Exercise goal: Copy, from the entries below, each line where the word "Vector" can be found.

Data under study:
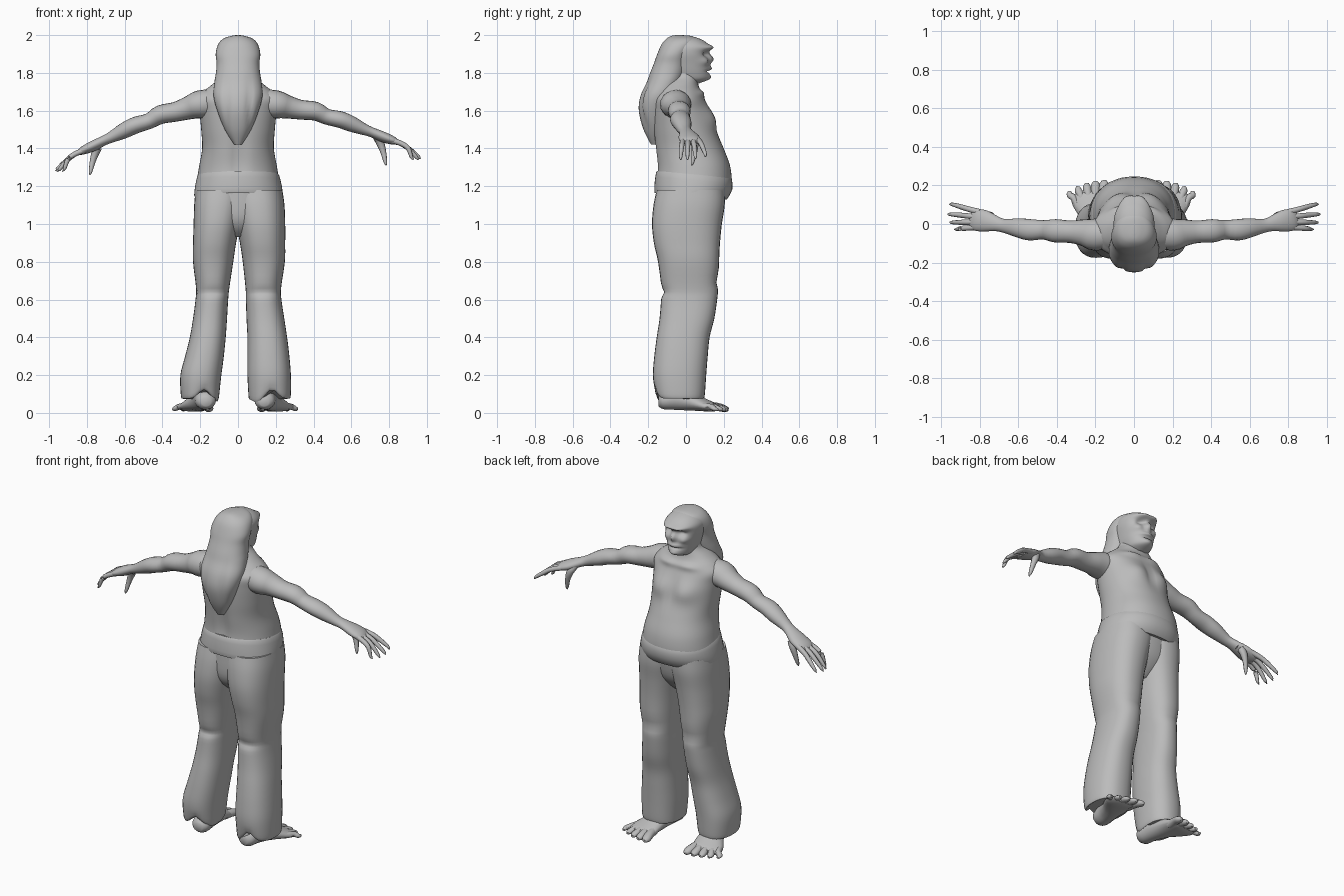
import bpy, bmesh, math
from mathutils import Vector

mat = bpy.data.materials.new("plain grey")
mat.diffuse_color = (0.5, 0.5, 0.5, 1)


def spline(rows, steps):
    """Catmull-Rom through rows of equal length."""
    out = []
    for i in range(len(rows) - 1):
        p = [rows[max(0, min(len(rows) - 1, i + k))] for k in (-1, 0, 1, 2)]
        for s in range(steps):
            t = s / steps
            out.append([0.5 * (2 * b + (c - a) * t + (2 * a - 5 * b + 4 * c - d) * t * t
                               + (3 * b - a - 3 * c + d) * t ** 3) for a, b, c, d in zip(*p)])
    return out + [list(rows[-1])]


def skin(name, rings, angle=50):
    """Join rings of points into a closed, smooth surface."""
    bm = bmesh.new()
    vs = [[bm.verts.new(p) for p in r] for r in rings]
    n = len(rings[0])
    for a, b in zip(vs, vs[1:]):
        for i in range(n):
            bm.faces.new((a[i], a[(i + 1) % n], b[(i + 1) % n], b[i]))
    bm.faces.new(vs[0])
    bm.faces.new(vs[-1])
    bmesh.ops.recalc_face_normals(bm, faces=bm.faces)
    me = bpy.data.meshes.new(name)
    bm.to_mesh(me)
    bm.free()
    ob = bpy.data.objects.new(name, me)
    bpy.context.collection.objects.link(ob)
    me.materials.append(mat)
    bpy.ops.object.select_all(action='DESELECT')
    ob.select_set(True)
    bpy.context.view_layer.objects.active = ob
    bpy.ops.object.shade_smooth_by_angle(angle=math.radians(angle))
    return ob


def stack(name, rows, n=32, steps=4, power=2.0, slope=0.0, angle=50):
    """Upright loft; rows are z, left, right, back, front."""
    rings = []
    for z, x0, x1, y0, y1 in spline(rows, steps):
        ring = []
        for i in range(n):
            a = math.tau * i / n
            c, s = math.cos(a), math.sin(a)
            x = (x0 + x1) / 2 + (x1 - x0) / 2 * math.copysign(abs(c) ** (2 / power), c)
            y = (y0 + y1) / 2 + (y1 - y0) / 2 * math.copysign(abs(s) ** (2 / power), s)
            ring.append((x, y, z - slope * (y - y0)))
        rings.append(ring)
    return skin(name, rings, angle)


def tube(name, rows, n=14, steps=3):
    """Limb loft; rows are x, y, z, side radius, height radius."""
    pts = spline(rows, steps)
    pos = [Vector(p[:3]) for p in pts]
    rings = []
    for i, p in enumerate(pts):
        d = (pos[min(i + 1, len(pos) - 1)] - pos[max(i - 1, 0)]).normalized()
        ref = Vector((0, 0, 1)) if abs(d.z) < 0.8 else Vector((1, 0, 0))
        side = d.cross(ref).normalized()
        up = side.cross(d)
        rings.append([pos[i] + side * p[3] * math.cos(math.tau * k / n)
                      + up * p[4] * math.sin(math.tau * k / n) for k in range(n)])
    return skin(name, rings, 60)


def bump(ob, centre, radius, push, both=True):
    """Soft sculpting push around a point, optionally mirrored."""
    for s in ((1, -1) if both else (1,)):
        c = Vector((centre[0] * s, centre[1], centre[2]))
        for v in ob.data.vertices:
            q = sum(((v.co[k] - c[k]) / radius[k]) ** 2 for k in range(3))
            if q < 6:
                v.co += Vector((push[0] * s, push[1], push[2])) * math.exp(-q)


def sym(rows):
    return [(z, -w, w, b, f) for z, w, b, f in rows]


# Torso with chest, belly and back
torso = stack("torso", sym([
    (1.15, .225, -.155, .205), (1.2, .222, -.16, .24), (1.3, .207, -.155, .235),
    (1.4, .19, -.165, .20), (1.5, .195, -.175, .16), (1.6, .205, -.18, .125),
    (1.66, .215, -.175, .10), (1.7, .185, -.15, .08), (1.74, .135, -.13, .065),
    (1.78, .09, -.1, .06), (1.82, .08, -.09, .05)]), n=48, steps=6, power=2.2)
bump(torso, (.09, .13, 1.56), (.07, .1, .06), (0, .025, 0))
bump(torso, (0, .14, 1.56), (.025, .1, .09), (0, -.015, 0), False)
bump(torso, (.07, .08, 1.69), (.06, .08, .018), (0, .014, .006))
bump(torso, (0, -.17, 1.35), (.035, .08, .15), (0, .02, 0), False)

# Hem band around the waist
stack("waist_band", [(1.165, -.228, .235, -.164, .213), (1.17, -.232, .238, -.168, .22),
                     (1.22, -.227, .232, -.166, .245), (1.275, -.214, .218, -.158, .243),
                     (1.28, -.205, .21, -.15, .235)], n=48, steps=2, power=2.2, slope=.09)

# Head, sculpted with brow, nose, cheeks and mouth
head = stack("head", sym([
    (1.745, .04, -.05, .07), (1.765, .068, -.09, .112), (1.80, .083, -.12, .122),
    (1.85, .095, -.13, .120), (1.90, .105, -.13, .118), (1.94, .102, -.125, .122),
    (1.97, .08, -.11, .095), (1.99, .045, -.08, .045), (1.996, .01, -.03, .0)]),
    n=64, steps=6, power=2.3)
bump(head, (.04, .12, 1.935), (.045, .06, .014), (0, .026, 0))
bump(head, (.042, .12, 1.90), (.026, .05, .016), (0, -.022, 0))
bump(head, (0, .12, 1.875), (.016, .05, .028), (0, .028, 0), False)
bump(head, (.06, .1, 1.86), (.025, .05, .02), (.004, .012, 0))
bump(head, (0, .12, 1.823), (.04, .05, .012), (0, .016, 0), False)
bump(head, (0, .12, 1.808), (.04, .05, .006), (0, -.018, 0), False)
bump(head, (0, .12, 1.775), (.03, .05, .016), (0, .014, 0), False)

# Long mane falling down the back
hair = stack("hair", sym([
    (1.42, .02, -.185, -.14), (1.5, .07, -.225, -.10), (1.6, .11, -.25, -.08),
    (1.68, .13, -.24, -.05), (1.75, .125, -.208, -.02), (1.8, .117, -.19, .0),
    (1.85, .113, -.17, .01), (1.9, .118, -.152, .02), (1.95, .106, -.13, .05),
    (1.98, .08, -.105, .055), (1.995, .04, -.08, .03), (2.0, .01, -.05, -.02)]),
    n=40, steps=4, power=2.2)
bump(hair, (.06, -.22, 1.62), (.015, .1, .12), (0, .012, 0))

# Trousers: hips, then one flared leg per side
stack("hips", [(.93, -.06, .06, -.08, .09), (.98, -.14, .14, -.13, .14),
               (1.05, -.21, .215, -.155, .18), (1.18, -.225, .232, -.155, .205)],
      power=2.2)
leg_rows = {
    "left": [(.075, -.298, -.108, -.155, .095), (.1, -.303, -.1, -.165, .10),
             (.2, -.305, -.088, -.175, .107), (.3, -.28, -.075, -.168, .115),
             (.4, -.255, -.065, -.155, .125), (.5, -.238, -.058, -.14, .15),
             (.6, -.225, -.052, -.132, .165), (.66, -.222, -.046, -.13, .17),
             (.8, -.238, -.025, -.148, .175), (.9, -.238, -.01, -.17, .18),
             (1.0, -.235, .01, -.18, .19), (1.1, -.232, .03, -.172, .205),
             (1.18, -.225, .04, -.155, .205)],
    "right": [(.075, .058, .275, -.155, .095), (.1, .055, .28, -.165, .10),
              (.2, .05, .28, -.175, .107), (.3, .05, .272, -.168, .115),
              (.4, .05, .26, -.155, .125), (.5, .045, .245, -.14, .15),
              (.6, .042, .23, -.132, .165), (.66, .04, .228, -.13, .17),
              (.8, .025, .248, -.148, .175), (.9, .01, .25, -.17, .18),
              (1.0, -.01, .25, -.18, .19), (1.1, -.03, .246, -.172, .205),
              (1.18, -.04, .235, -.155, .205)]}
for side, rows in leg_rows.items():
    s = -1 if side == "left" else 1
    leg = stack(side + "_trouser_leg", rows, n=32, power=2.35)
    # Knee folds and the uneven hem
    bump(leg, (s * .13, -.13, .64), (.09, .06, .02), (0, .014, 0), False)
    bump(leg, (s * .13, .16, .70), (.1, .06, .03), (0, -.012, 0), False)
    bump(leg, (s * .18, -.16, .08), (.04, .1, .06), (0, 0, .05), False)
    bump(leg, (s * .1, -.1, .08), (.03, .1, .04), (0, 0, -.02), False)

    # Foot turned outward, with five toes
    o = .0 if s < 0 else -.03

    def P(x, y, z, a, b):
        return (s * (x + o), y, z, a, b)
    tube(side + "_foot", [
        P(.168, -.145, .06, .025, .025), P(.17, -.12, .062, .052, .045),
        P(.178, -.05, .075, .058, .06), P(.195, .02, .063, .066, .052),
        P(.218, .09, .043, .085, .035), P(.235, .14, .03, .092, .024),
        P(.24, .165, .026, .075, .014)], n=18)
    for i in range(5):
        u = i / 4
        bx, tx = .168 + .125 * u, .155 + .178 * u
        ty = .225 - .055 * u * u
        r = .025 - .008 * u
        tube(f"{side}_toe_{i + 1}", [
            P(bx, .11 - .02 * u, .036, r, r), P((bx + tx) / 2, .165 - .03 * u, .032, r, r * .9),
            P(tx, ty - .02, .022, r, r * .75), P(tx, ty, .017, r * .5, r * .4)], n=10)

    # Arm, hanging a little lower on the left
    def A(x, y, z, a, b):
        return (s * x, y, z - (.085 * max(0, x - .2) if s < 0 else 0), a, b)
    tube(side + "_arm", [A(*r) for r in [
        (.10, -.05, 1.64, .07, .075), (.2, -.055, 1.633, .083, .075),
        (.26, -.045, 1.62, .07, .062), (.33, -.04, 1.605, .058, .052),
        (.41, -.035, 1.597, .06, .05), (.47, -.03, 1.568, .05, .042),
        (.54, -.03, 1.553, .055, .044), (.60, -.02, 1.53, .05, .042),
        (.67, -.01, 1.5, .036, .03), (.71, .0, 1.485, .038, .026),
        (.77, .015, 1.46, .055, .028), (.82, .022, 1.442, .056, .022),
        (.845, .026, 1.43, .04, .012)]], n=20)

    # Fingers and thumb
    for i, (y0, ty, tx, tz) in enumerate([(.062, .102, .955, 1.355), (.036, .05, .965, 1.345),
                                          (.01, .008, .955, 1.34), (-.015, -.028, .93, 1.34)]):
        tube(f"{side}_finger_{i + 1}", [A(*r) for r in [
            (.80, y0, 1.447, .016, .016), (.86, y0 * .6 + ty * .4, 1.428, .014, .014),
            (.90, y0 * .3 + ty * .7, 1.402, .013, .013), (tx - .012, ty, tz + .015, .009, .009),
            (tx, ty, tz, .003, .003)]], n=8)
    tube(side + "_thumb", [A(*r) for r in [
        (.725, .025, 1.475, .02, .02), (.75, .045, 1.435, .021, .022),
        (.768, .045, 1.385, .015, .016), (.78, .035, 1.33, .010, .010),
        (.784, .03, 1.31, .003, .003)]], n=8)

Your response:
from mathutils import Vector
    pos = [Vector(p[:3]) for p in pts]
        ref = Vector((0, 0, 1)) if abs(d.z) < 0.8 else Vector((1, 0, 0))
        c = Vector((centre[0] * s, centre[1], centre[2]))
                v.co += Vector((push[0] * s, push[1], push[2])) * math.exp(-q)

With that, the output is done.